The state encompasses nearly the entire volcanic Hawaiian Island chain, which comprises hundreds of islands spread over 1,500 miles (2,400 km). At the southeastern end of the archipelago, the eight "main islands" are (from the northwest to southeast) Niʻihau, Kauaʻi, Oʻahu, Molokaʻi, Lānaʻi, Kahoʻolawe, Maui and the island of Hawaiʻi. The last is by far the largest and is often called "The Big Island" to avoid confusion with the state as a whole. The archipelago is physiographically and ethnologically part of the Polynesian subregion of Oceania.

Hawaii is the 8th-least extensive, the 11th-least populous, but the 13th-most densely populated of the 50 U.S. states. Hawaii's coastline is approximately 750 miles (1,210 km) long, which is fourth in the United States after Alaska, Florida and California.

Hawaii is one of two states that do not observe daylight saving time, the other being Arizona. Hawaii is also one of two states that are not in the Contiguous United States, the other being Alaska.

Read more about Hawaii:  Etymology, Geography and Environment, History, Economy, Culture, Health, Governance, Transportation

Other articles related to "hawaii":

United States Minister To Hawaii
... The Minister to Hawaii was an office of the United States Department of State to the Kingdom of Hawaii during the period of 1810 to 1898 ... by the President of the United States with the consent of Congress, the Minister to Hawaii was equivalent in rank to the present-day ambassador of the United States to foreign governments ... As principal envoy of the United States government to the monarch of Hawaii, the Minister to Hawaii often dealt in affairs relating to economic, military and political matters affecting both nations ...
Hawaii - Transportation
... See also Hawaii Department of Transportation and Aviation in Hawaii A system of state highways encircles each main island ... Honolulu International Airport is the major commercial aviation hub of Hawaii, with intercontinental services to North America, Asia, Australia, and Oceania ... Within Hawaii, Hawaiian Airlines, Mokulele Airlines and go! use jets between the larger airports in Honolulu, Līhuʻe, Kahului, Kona and Hilo, while Island Air ...
Kalapana, Hawaii
... the Hawaiian Islands and can be reached either by Hawaii Route 130 from Pāhoa or by Hawaii Route 137 ...
Scouting In Hawaii - Girl Scouting in Hawaii - Girl Scouts of Hawai'i
... Headquarters Honolulu, Hawaii Web Site http//www.girlscouts-hawaii.org/ Service Centers Wailuku, Maui Līhuʻe, Kauaʻi Keaʻau, Hawaii Kailua-Kona, Hawaii ...
1978 Hawaii State Constitutional Convention
... The 1978 Hawaii State Constitutional Convention is regarded to be the watershed political event in the modern State of Hawaii ... The Hawaiian language became the official state language of Hawaii for the first time since the overthrow ... future Speaker of the House John David Waihee III, future Governor Constitution of Hawaii Kingdom of Hawai'i 1893 ... Draft Republic and Territory ...

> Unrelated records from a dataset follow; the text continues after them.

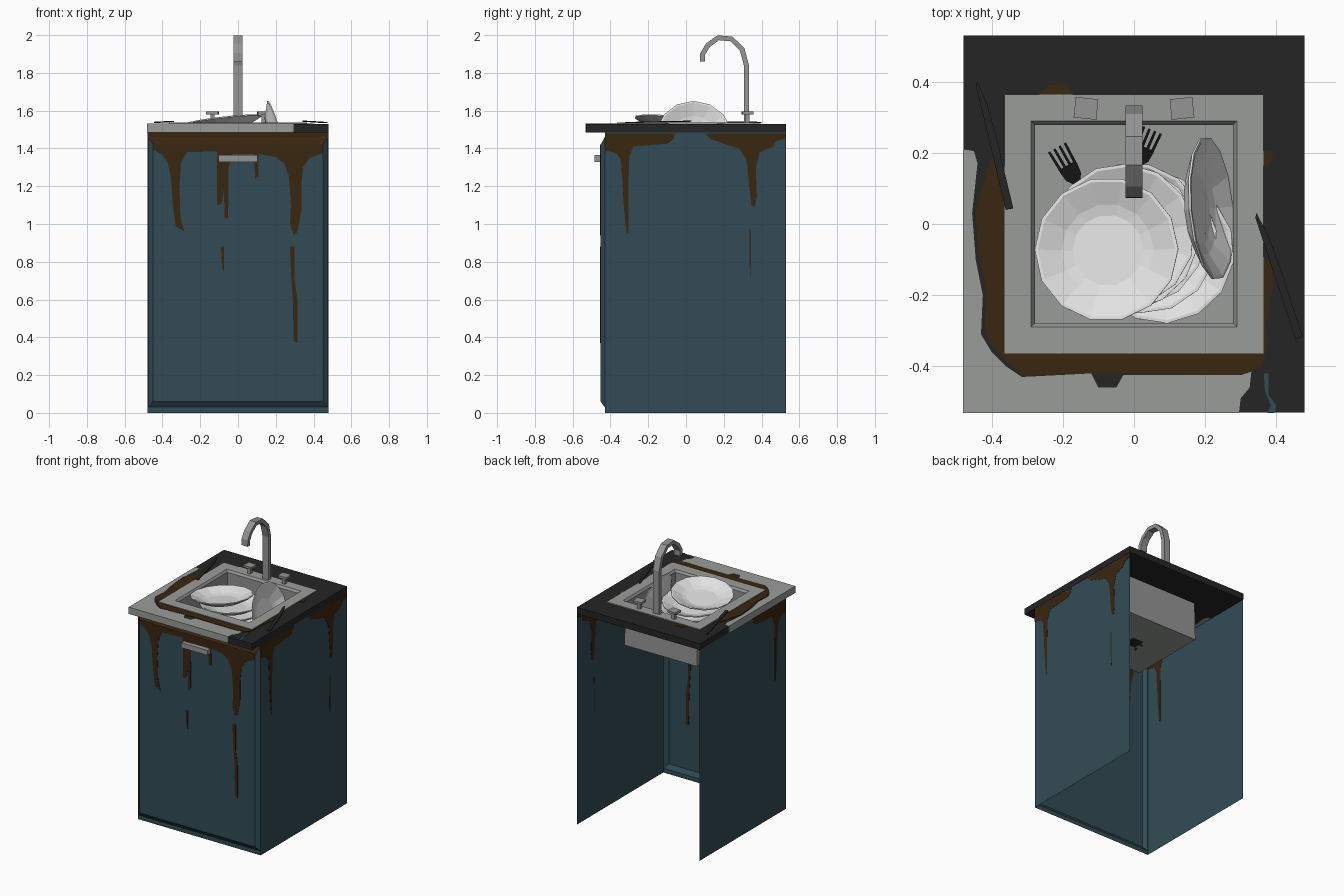
import bpy, bmesh, math
from mathutils import Vector, Matrix, Euler

if "Cube" in bpy.data.objects:
    bpy.data.objects.remove(bpy.data.objects["Cube"])


def material(name, rgb):
    m = bpy.data.materials.new(name)
    m.diffuse_color = (*rgb, 1)
    m.use_nodes = True
    m.node_tree.nodes["Principled BSDF"].inputs["Base Color"].default_value = m.diffuse_color
    return m


TEAL = material("teal_paint", (0.031, 0.071, 0.090))
BROWN = material("brown_rust", (0.042, 0.019, 0.005))
DARK = material("dark_grime", (0.018, 0.018, 0.018))
STONE = material("pale_counter", (0.32, 0.335, 0.315))
STEEL = material("steel", (0.30, 0.30, 0.30))
CHINA = material("white_china", (0.76, 0.76, 0.76))


def finish(name, bm, *mats):
    bmesh.ops.recalc_face_normals(bm, faces=bm.faces)
    me = bpy.data.meshes.new(name)
    bm.to_mesh(me)
    bm.free()
    for m in mats:
        me.materials.append(m)
    ob = bpy.data.objects.new(name, me)
    bpy.context.collection.objects.link(ob)
    return ob


def skin(name, loops, mats, caps=(False, False), closed=False, rule=None):
    """Bridge a row of equal point loops into a surface."""
    bm = bmesh.new()
    rows = [[bm.verts.new(p) for p in lp] for lp in loops]
    pairs = list(zip(rows, rows[1:])) + ([(rows[-1], rows[0])] if closed else [])
    for k, (a, b) in enumerate(pairs):
        n = len(a)
        for i in range(n):
            f = bm.faces.new((a[i], a[(i + 1) % n], b[(i + 1) % n], b[i]))
            if rule:
                f.material_index = rule(k, i)
    if caps[0]:
        bm.faces.new(rows[0])
    if caps[1]:
        bm.faces.new(rows[-1])
    return finish(name, bm, *mats)


def plate(name, pts, mat, place, t0, t1):
    """Flat outline extruded from depth t0 to t1; place maps (u, v, t) to 3D."""
    return skin(name, [[place(u, v, t) for u, v in pts] for t in (t0, t1)], [mat], (True, True))


def rect(x, y0, y1, z):
    return [(-x, y0, z), (x, y0, z), (x, y1, z), (-x, y1, z)]


def box(name, c, size, mat, rot=0):
    bm = bmesh.new()
    bmesh.ops.create_cube(bm, size=1, matrix=Matrix.Translation(c) @ Matrix.Rotation(rot, 4, 'Z')
                          @ Matrix.Diagonal((*size, 1)))
    return finish(name, bm, mat)


# Cabinet: open back and bottom, thin sheets, raised door front
def front_rect(x, z0, z1, y):
    return [(-x, y, z0), (x, y, z0), (x, y, z1), (-x, y, z1)]


skin("door_front", [front_rect(.478, 0, 1.485, -.43), front_rect(.475, .03, 1.46, -.43),
                    front_rect(.45, .06, 1.42, -.452)], [TEAL, BROWN], (False, True),
     rule=lambda k, i: 1 if i == 2 else 0)
for side, x in (("right", .478), ("left", -.478)):
    bm = bmesh.new()
    bm.faces.new([bm.verts.new((x, y, z)) for y, z in ((-.43, 0), (.53, 0), (.53, 1.485), (-.43, 1.485))])
    finish(side + "_panel", bm, TEAL)
box("door_handle", (0, -.468, 1.347), (.205, .035, .035), STEEL)

# Rust runs, showing on both faces of the thin sheets
front_run = [(-.45, 1.42), (-.45, 1.395), (-.40, 1.365), (-.375, 1.33), (-.355, 1.25), (-.345, 1.1),
             (-.33, .99), (-.285, .96), (-.305, 1.04), (-.31, 1.2), (-.30, 1.33), (-.27, 1.38),
             (-.11, 1.385), (-.11, 1.10), (-.085, 1.11), (-.075, 1.18), (-.07, 1.03), (-.052, 1.03),
             (-.05, 1.3), (-.03, 1.37), (.085, 1.37), (.09, 1.24), (.108, 1.25), (.11, 1.37),
             (.2, 1.355), (.245, 1.32), (.27, 1.25), (.28, 1.1), (.275, 1.0), (.295, .94),
             (.315, .96), (.335, 1.07), (.335, 1.2), (.345, 1.3), (.38, 1.35), (.45, 1.375), (.45, 1.42)]
front_streak = [(.275, .88), (.30, .88), (.30, .7), (.315, .6), (.315, .37), (.295, .38), (.29, .6), (.28, .75)]
front_spot = [(-.09, .88), (-.075, .88), (-.075, .75), (-.085, .77)]
side_run = [(-.43, 1.48), (-.43, 1.39), (-.37, 1.375), (-.345, 1.34), (-.335, 1.2), (-.33, 1.1),
            (-.315, .95), (-.305, .95), (-.305, 1.2), (-.30, 1.35), (-.28, 1.41), (-.1, 1.425),
            (-.065, 1.45), (-.06, 1.48)]
side_run_back = [(.10, 1.48), (.13, 1.45), (.2, 1.425), (.28, 1.4), (.32, 1.34), (.335, 1.2), (.345, 1.1),
                 (.365, 1.09), (.375, 1.15), (.37, 1.3), (.39, 1.38), (.46, 1.41), (.48, 1.44),
                 (.53, 1.455), (.53, 1.48)]
side_streak = [(.335, .97), (.345, .97), (.342, .72), (.338, .72)]
for nm, pts in (("front_rust", front_run), ("front_streak", front_streak), ("front_spot", front_spot)):
    plate(nm, pts, BROWN, lambda u, v, t: (u, t, v), -.454, -.450)
for nm, pts in (("right_rust", side_run), ("right_rust_back", side_run_back), ("right_streak", side_streak)):
    plate(nm, pts, BROWN, lambda u, v, t: (t, u, v), .4765, .4795)
plate("left_rust", side_run, BROWN, lambda u, v, t: (t, u, v), -.4795, -.4765)

# Countertop ring with the pale, rusty and worn areas
skin("countertop", [rect(.48, -.53, .53, 1.53), rect(.29, -.29, .29, 1.53),
                    rect(.29, -.29, .29, 1.485), rect(.48, -.53, .53, 1.485)], [DARK], closed=True)
pale = [(-.481, .21), (-.45, .205), (-.44, .17), (-.455, .03), (-.445, -.1), (-.425, -.2), (-.43, -.31),
        (-.40, -.36), (-.36, -.40), (-.315, -.43), (-.12, -.42), (-.10, -.46), (-.05, -.46), (-.03, -.425),
        (.30, -.425), (.33, -.415), (.325, -.46), (.30, -.49), (.295, -.531), (-.481, -.531)]
rust_top = [(-.40, .19), (-.42, .12), (-.445, .03), (-.44, -.06), (-.415, -.2), (-.42, -.28), (-.405, -.335),
            (-.36, -.385), (-.31, -.427), (-.12, -.42), (.0, -.42), (.30, -.425), (.36, -.40), (.375, -.34),
            (.37, -.28), (.392, -.17), (.385, -.11), (.35, -.08), (.35, -.34), (-.35, -.34), (-.35, .15)]
flat = lambda u, v, t: (u, v, t)
plate("pale_counter_area", pale, STONE, flat, 1.484, 1.5315)
plate("counter_rust", rust_top, BROWN, flat, 1.5295, 1.533)
plate("counter_rust_right", [(.35, .205), (.385, .205), (.392, .185), (.38, .165), (.35, .165)], BROWN, flat, 1.5295, 1.533)
plate("counter_rust_back", [(-.27, .36), (-.24, .39), (-.19, .395), (-.17, .36)], BROWN, flat, 1.5295, 1.533)
plate("worn_teal_streak", [(.365, -.42), (.378, -.42), (.378, -.48), (.40, -.51), (.395, -.531), (.375, -.531),
                           (.385, -.51), (.368, -.47)], TEAL, flat, 1.5295, 1.532)

# Sink basin with rim and drain
sq = lambda r, z: rect(r, -r, r, z)
skin("sink_basin", [sq(.364, 1.529), sq(.364, 1.537), sq(.289, 1.537), sq(.278, 1.522), sq(.282, 1.222)],
     [STONE, STEEL], (False, True), rule=lambda k, i: 0 if k < 2 else 1)
box("drain", (0, 0, 1.22), (.08, .08, .008), DARK)

# Faucet: rectangular section swept along a hooked path
path = [Vector(p) for p in ((.32, 1.53), (.32, 1.84), (.297, 1.925), (.24, 1.98), (.17, 1.986),
                            (.115, 1.945), (.088, 1.90), (.087, 1.86))]
loops = []
for i, p in enumerate(path):
    d = (path[min(i + 1, len(path) - 1)] - path[max(i - 1, 0)]).normalized()
    n = Vector((d.y, -d.x)) * .0135
    a, b = p + n, p - n
    loops.append([(-.024, *a), (.024, *a), (.024, *b), (-.024, *b)])
skin("faucet", loops, [STEEL], (True, True))
for side, s in (("left", -1), ("right", 1)):
    box(side + "_tap_stem", (s * .135, .325, 1.556), (.022, .022, .052), STEEL)
    box(side + "_tap_knob", (s * .135, .325, 1.588), (.064, .058, .015), STEEL, s * .1)

# Dishes: lathed 14-sided plates
profile = [(.085, 0), (.13, .008), (.203, .044), (.203, .05), (.194, .05), (.13, .02), (.10, .012)]


def dish(name, loc, rot, spin=0):
    rings = [[(r * math.cos(a), r * math.sin(a), z) for a in
              (spin + k * math.tau / 14 for k in range(14))] for r, z in profile]
    ob = skin(name, rings, [CHINA], (True, True))
    ob.data.transform(Matrix.Translation(loc) @ Euler(rot).to_matrix().to_4x4())


stack = [(.06, -.07, 1.225, 0, 0), (.08, -.075, 1.265, .03, -.02), (.03, -.05, 1.31, -.04, .02),
         (.0, -.03, 1.355, .02, -.03), (-.02, -.04, 1.40, -.05, -.04), (-.03, -.035, 1.445, -.05, -.06),
         (-.072, -.075, 1.503, -.08, -.11)]
for i, (x, y, z, rx, ry) in enumerate(stack):
    dish("stacked_plate_%d" % (i + 1), (x, y, z), (rx, ry, 0), i * .3)
dish("leaning_plate", (.172, .04, 1.443), (0, math.radians(73), math.radians(5)))


# Cutlery: flat outlines laid between two points, length along local y
def cutlery(name, pts, start, end):
    a, b = Vector(start), Vector(end)
    d = (b - a).normalized()
    s = d.cross(Vector((0, 0, 1))).normalized()
    n = s.cross(d)
    plate(name, pts, DARK, lambda u, v, t: a + s * u + d * v + n * t, 0, .006)


half = [(.007, 0), (.006, .24), (.024, .27), (.027, .30), (.029, .38), (.022, .38), (.019, .31),
        (.012, .31), (.012, .38), (.005, .38), (.004, .31)]
fork = half + [(-u, v) for u, v in reversed(half)]
cutlery("fork_left", fork, (-.06, -.06, 1.212), (-.245, .265, 1.46))
cutlery("fork_right", fork, (-.06, .0, 1.215), (.05, .26, 1.46))
knife = [(-.011, 0), (.011, 0), (.011, .15), (.013, .17), (.009, .30), (-.003, .37), (-.010, .36), (-.010, .15)]
cutlery("knife_left", knife, (-.35, .042, 1.54), (-.437, .40, 1.535))
cutlery("knife_right", knife, (.464, -.32, 1.534), (.34, .053, 1.542))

Famous quotes containing the word hawaii:

    Flower picking.
    Hawaiian saying no. 2710, ‘lelo No’Eau, collected, translated, and annotated by Mary Kawena Pukui, Bishop Museum Press, Hawaii (1983)

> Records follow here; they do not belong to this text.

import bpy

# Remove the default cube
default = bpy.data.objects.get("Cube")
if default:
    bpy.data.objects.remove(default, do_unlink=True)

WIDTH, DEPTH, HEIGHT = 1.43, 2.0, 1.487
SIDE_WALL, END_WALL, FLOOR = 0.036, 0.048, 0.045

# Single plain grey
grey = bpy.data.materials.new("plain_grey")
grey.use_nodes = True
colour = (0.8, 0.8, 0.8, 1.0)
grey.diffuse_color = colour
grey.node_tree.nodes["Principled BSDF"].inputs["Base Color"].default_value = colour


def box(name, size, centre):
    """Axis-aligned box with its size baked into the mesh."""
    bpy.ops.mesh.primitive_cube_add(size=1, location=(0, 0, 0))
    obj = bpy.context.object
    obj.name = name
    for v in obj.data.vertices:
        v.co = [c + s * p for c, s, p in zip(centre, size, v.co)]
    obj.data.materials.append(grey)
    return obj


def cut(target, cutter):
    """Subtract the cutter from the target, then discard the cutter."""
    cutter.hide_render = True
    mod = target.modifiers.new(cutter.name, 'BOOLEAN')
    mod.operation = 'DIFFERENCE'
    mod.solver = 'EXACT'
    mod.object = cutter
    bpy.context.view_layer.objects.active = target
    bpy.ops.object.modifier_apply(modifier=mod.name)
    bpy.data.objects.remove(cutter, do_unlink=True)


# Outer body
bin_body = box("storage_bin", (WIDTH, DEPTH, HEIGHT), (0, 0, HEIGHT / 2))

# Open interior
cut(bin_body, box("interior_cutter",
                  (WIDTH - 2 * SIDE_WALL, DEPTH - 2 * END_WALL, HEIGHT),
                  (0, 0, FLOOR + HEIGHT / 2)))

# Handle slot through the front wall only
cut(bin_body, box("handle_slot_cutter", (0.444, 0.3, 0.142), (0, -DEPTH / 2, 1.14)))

    It is the space inside that gives the drum its sound.
    Hawaiian saying no. 1189, ‘lelo No’Eau, collected, translated, and annotated by Mary Kawena Pukui, Bishop Museum Press, Hawaii (1983)

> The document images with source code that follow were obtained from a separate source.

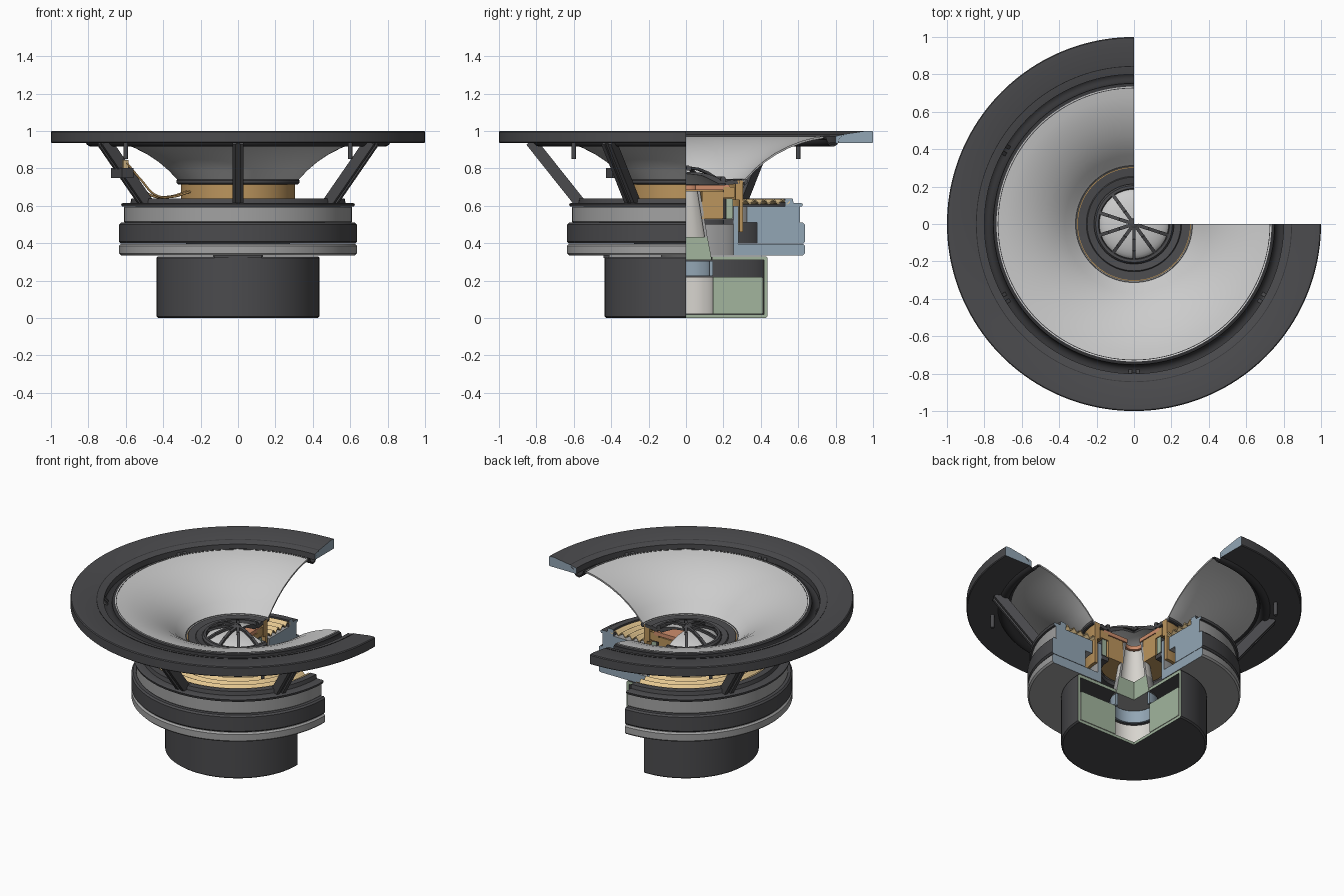
import bpy, bmesh, math
from mathutils import Vector, Matrix

if "Cube" in bpy.data.objects:
    bpy.data.objects.remove(bpy.data.objects["Cube"])


def mat(name, *c):
    m = bpy.data.materials.new(name)
    m.diffuse_color = (*c, 1)
    m.use_nodes = True
    m.node_tree.nodes["Principled BSDF"].inputs["Base Color"].default_value = m.diffuse_color
    return m


DARK = mat("dark_coating", .07, .07, .075)
RUBBER = mat("rubber", .035, .035, .038)
STEEL = mat("steel", .36, .36, .36)
PAPER = mat("cone_grey", .56, .56, .56)
PALE = mat("pale_metal", .68, .66, .62)
GOLD = mat("former_gold", .50, .30, .11)
CLOTH = mat("spider_cloth", .78, .57, .28)
COPPER = mat("copper", .62, .27, .15)
BLUE = mat("section_blue", .29, .38, .46)
GREEN = mat("section_green", .36, .46, .34)


def finish(name, bm, mats, smooth=True):
    me = bpy.data.meshes.new(name)
    bm.to_mesh(me)
    bm.free()
    ob = bpy.data.objects.new(name, me)
    bpy.context.collection.objects.link(ob)
    for m in mats:
        me.materials.append(m)
    if smooth:
        bpy.ops.object.select_all(action='DESELECT')
        ob.select_set(True)
        bpy.context.view_layer.objects.active = ob
        bpy.ops.object.shade_smooth_by_angle(angle=math.radians(35))
    return ob


def lathe(name, prof, side, cap=None, n=84):
    """Closed (r, z) profile turned through 270 degrees, with capped section faces."""
    bm = bmesh.new()
    rings = []
    for i in range(n + 1):
        a = math.pi / 2 + 1.5 * math.pi * i / n
        rings.append([bm.verts.new((r * math.cos(a), r * math.sin(a), z)) for r, z in prof])
    k = len(prof)
    for p, q in zip(rings, rings[1:]):
        for j in range(k):
            if prof[j][0] or prof[(j + 1) % k][0]:
                bm.faces.new((p[j], q[j], q[(j + 1) % k], p[(j + 1) % k]))
    for ring in (rings[0][::-1], rings[-1]):
        bm.faces.new(ring).material_index = 1
    bmesh.ops.remove_doubles(bm, verts=bm.verts, dist=1e-5)
    bmesh.ops.recalc_face_normals(bm, faces=bm.faces)
    return finish(name, bm, [side, cap or side])


def ring(name, r0, r1, z0, z1, side, cap=None, b=.006):
    """Rectangular ring with a small outer chamfer."""
    return lathe(name, [(r0, z0), (r1 - b, z0), (r1, z0 + b), (r1, z1 - b), (r1 - b, z1), (r0, z1)], side, cap)


def sheet(name, pts, t, side, cap=None):
    """Thin skin of thickness t below a profile line."""
    return lathe(name, pts + [(r, z - t) for r, z in reversed(pts)], side, cap)


def add_bar(bm, p, q, w, d, ang, off=0):
    """Box from p to q given as (r, z) in the radial plane at angle ang."""
    p, q = Vector((p[0], off, p[1])), Vector((q[0], off, q[1]))
    x = (q - p).normalized()
    y = Vector((0, 1, 0))
    rot = Matrix((x, y, x.cross(y))).transposed().to_4x4()
    m = (Matrix.Rotation(math.radians(ang), 4, 'Z') @ Matrix.Translation((p + q) / 2) @ rot
         @ Matrix.Diagonal(((q - p).length, w, d, 1)))
    bmesh.ops.create_cube(bm, size=1, matrix=m)


# basket: front flange, lower ring, ribbed legs and pegs
lathe("basket_flange", [(.80, .935), (.995, .935), (1, .94), (1, .995), (.995, 1), (.96, 1),
                        (.84, .982), (.80, .972)], DARK, BLUE, 120)
lathe("basket_lower_ring", [(.53, .595), (.62, .595), (.625, .61), (.615, .615), (.575, .615),
                            (.57, .64), (.53, .64)], DARK, BLUE)
for i, a in enumerate((150, 210, 270, 330)):
    bm = bmesh.new()
    for s in (-1, 1):
        add_bar(bm, (.83, .945), (.565, .612), .02, .06, a, s * .02)
    add_bar(bm, (.83, .945), (.565, .612), .03, .035, a)
    finish(f"basket_leg_{i}", bm, [DARK], False)
for i, (x, y) in enumerate(((-.6, .6), (-.6, -.6), (.6, -.6))):
    bm = bmesh.new()
    bmesh.ops.create_cone(bm, cap_ends=True, segments=16, radius1=.011, radius2=.013, depth=.09,
                          matrix=Matrix.Translation((x, y, .895)))
    finish(f"peg_{i}", bm, [DARK])

# surround with a downward roll, and the flared cone
roll = [(.785 - .033 * math.cos(math.pi * i / 12), .965 - .038 * math.sin(math.pi * i / 12)) for i in range(13)]
sheet("surround", [(.725, .972)] + roll + [(.845, .985)], .01, RUBBER)
sheet("cone", [(.305, .735), (.33, .757), (.37, .80), (.42, .843), (.48, .884), (.55, .92),
               (.62, .947), (.68, .963), (.735, .972)], .012, PAPER, STEEL)
ring("cone_collar", .31, .328, .715, .742, DARK)

# voice coil former and corrugated spider
lathe("coil_former", [(.265, .63), (.285, .63), (.285, .46), (.305, .46), (.305, .735),
                      (.265, .735)], GOLD, GOLD)
sheet("spider", [(.305 + .25 * i / 40, .626 + .011 * math.sin(i * math.pi / 4)) for i in range(41)], .008, CLOTH)

# woofer motor
ring("top_plate", .325, .61, .51, .597, STEEL, BLUE)
ring("motor_magnet", .38, .636, .398, .51, DARK, BLUE, .01)
ring("back_plate", .255, .636, .335, .396, STEEL, BLUE, .01)
ring("pole_piece", .255, .28, .396, .6, STEEL, BLUE, .002)

# tweeter assembly inside the former
ring("tweeter_body", .085, .20, .53, .68, GOLD, GOLD)
ring("tweeter_magnet", .215, .25, .53, .64, DARK, GREEN)
ring("tweeter_flange", .2, .262, .645, .70, GOLD, GOLD)
ring("tweeter_coil_plate", .05, .235, .685, .71, COPPER, COPPER)
ring("inner_support", .20, .255, .50, .527, DARK, DARK)
lathe("throat", [(.06, .68), (.075, .68), (.115, .43), (.10, .43)], PALE, STEEL)
lathe("phase_plug", [(0, .31), (.138, .31), (.115, .432), (0, .432)], STEEL, GREEN)
lathe("tweeter_dome", [(.19 * math.sin(t * math.pi / 20), .722 + .06 * math.cos(t * math.pi / 20))
                       for t in range(11)] + [(.18, .715), (.09, .76), (0, .772)], PAPER, DARK)

# dome guard: rings, spokes and hub
lathe("guard_cone", [(.21, .73), (.25, .742), (.255, .736), (.30, .74), (.30, .72), (.21, .71)], DARK)
lathe("guard_ring", [(.185, .745), (.19, .757), (.205, .757), (.214, .745), (.21, .72), (.188, .72)], DARK)
lathe("guard_hub", [(0, .79), (.03, .788), (.028, .806), (.015, .814), (0, .815)], DARK)
bm = bmesh.new()
arc = [(.02, .803), (.08, .796), (.14, .776), (.195, .748)]
for k in range(7):
    for p, q in zip(arc, arc[1:]):
        add_bar(bm, p, q, .018, .014, 126 + 36 * k)
finish("guard_spokes", bm, [DARK], False)

# rear can with its magnet
lathe("rear_can", [(0, 0), (.425, 0), (.435, .008), (.435, .322), (.427, .33), (.14, .33), (.14, .31),
                   (.417, .31), (.417, .018), (0, .018)], DARK, GREEN)
ring("rear_magnet", .145, .412, .022, .218, PALE, GREEN)
ring("rear_top_plate", .125, .145, .225, .305, BLUE, BLUE)
bm = bmesh.new()
bmesh.ops.create_cube(bm, size=1, matrix=Matrix.Translation((0, -.425, .328)) @ Matrix.Diagonal((.25, .03, .014, 1)))
finish("can_latch", bm, [DARK], False)

# terminal block on the left leg, and slack lead wires to the former
bm = bmesh.new()
add_bar(bm, (.68, .775), (.75, .775), .12, .055, 210)
finish("terminal_block", bm, [DARK], False)
bm = bmesh.new()
for s in (-.03, .03):
    add_bar(bm, (.715, .80), (.715, .845), .02, .03, 210, s)
finish("terminal_tabs", bm, [CLOTH], False)
for i, da in enumerate((-3, 3)):
    cu = bpy.data.curves.new("lead", 'CURVE')
    cu.dimensions = '3D'
    cu.bevel_depth = .006
    cu.bevel_resolution = 2
    sp = cu.splines.new('BEZIER')
    pts = [(.71, .83), (.62, .74), (.52, .655), (.42, .648), (.305, .675)]
    sp.bezier_points.add(len(pts) - 1)
    for b, (r, z) in zip(sp.bezier_points, pts):
        a = math.radians(210 + da)
        b.co = (r * math.cos(a), r * math.sin(a), z)
        b.handle_left_type = b.handle_right_type = 'AUTO'
    cu.materials.append(GOLD)
    bpy.context.collection.objects.link(bpy.data.objects.new(f"lead_wire_{i}", cu))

    A fallen tree does not rise again.
    Hawaiian saying no. 2412, ‘lelo No’Eau, collected, translated, and annotated by Mary Kawena Pukui, Bishop Museum Press, Hawaii (1983)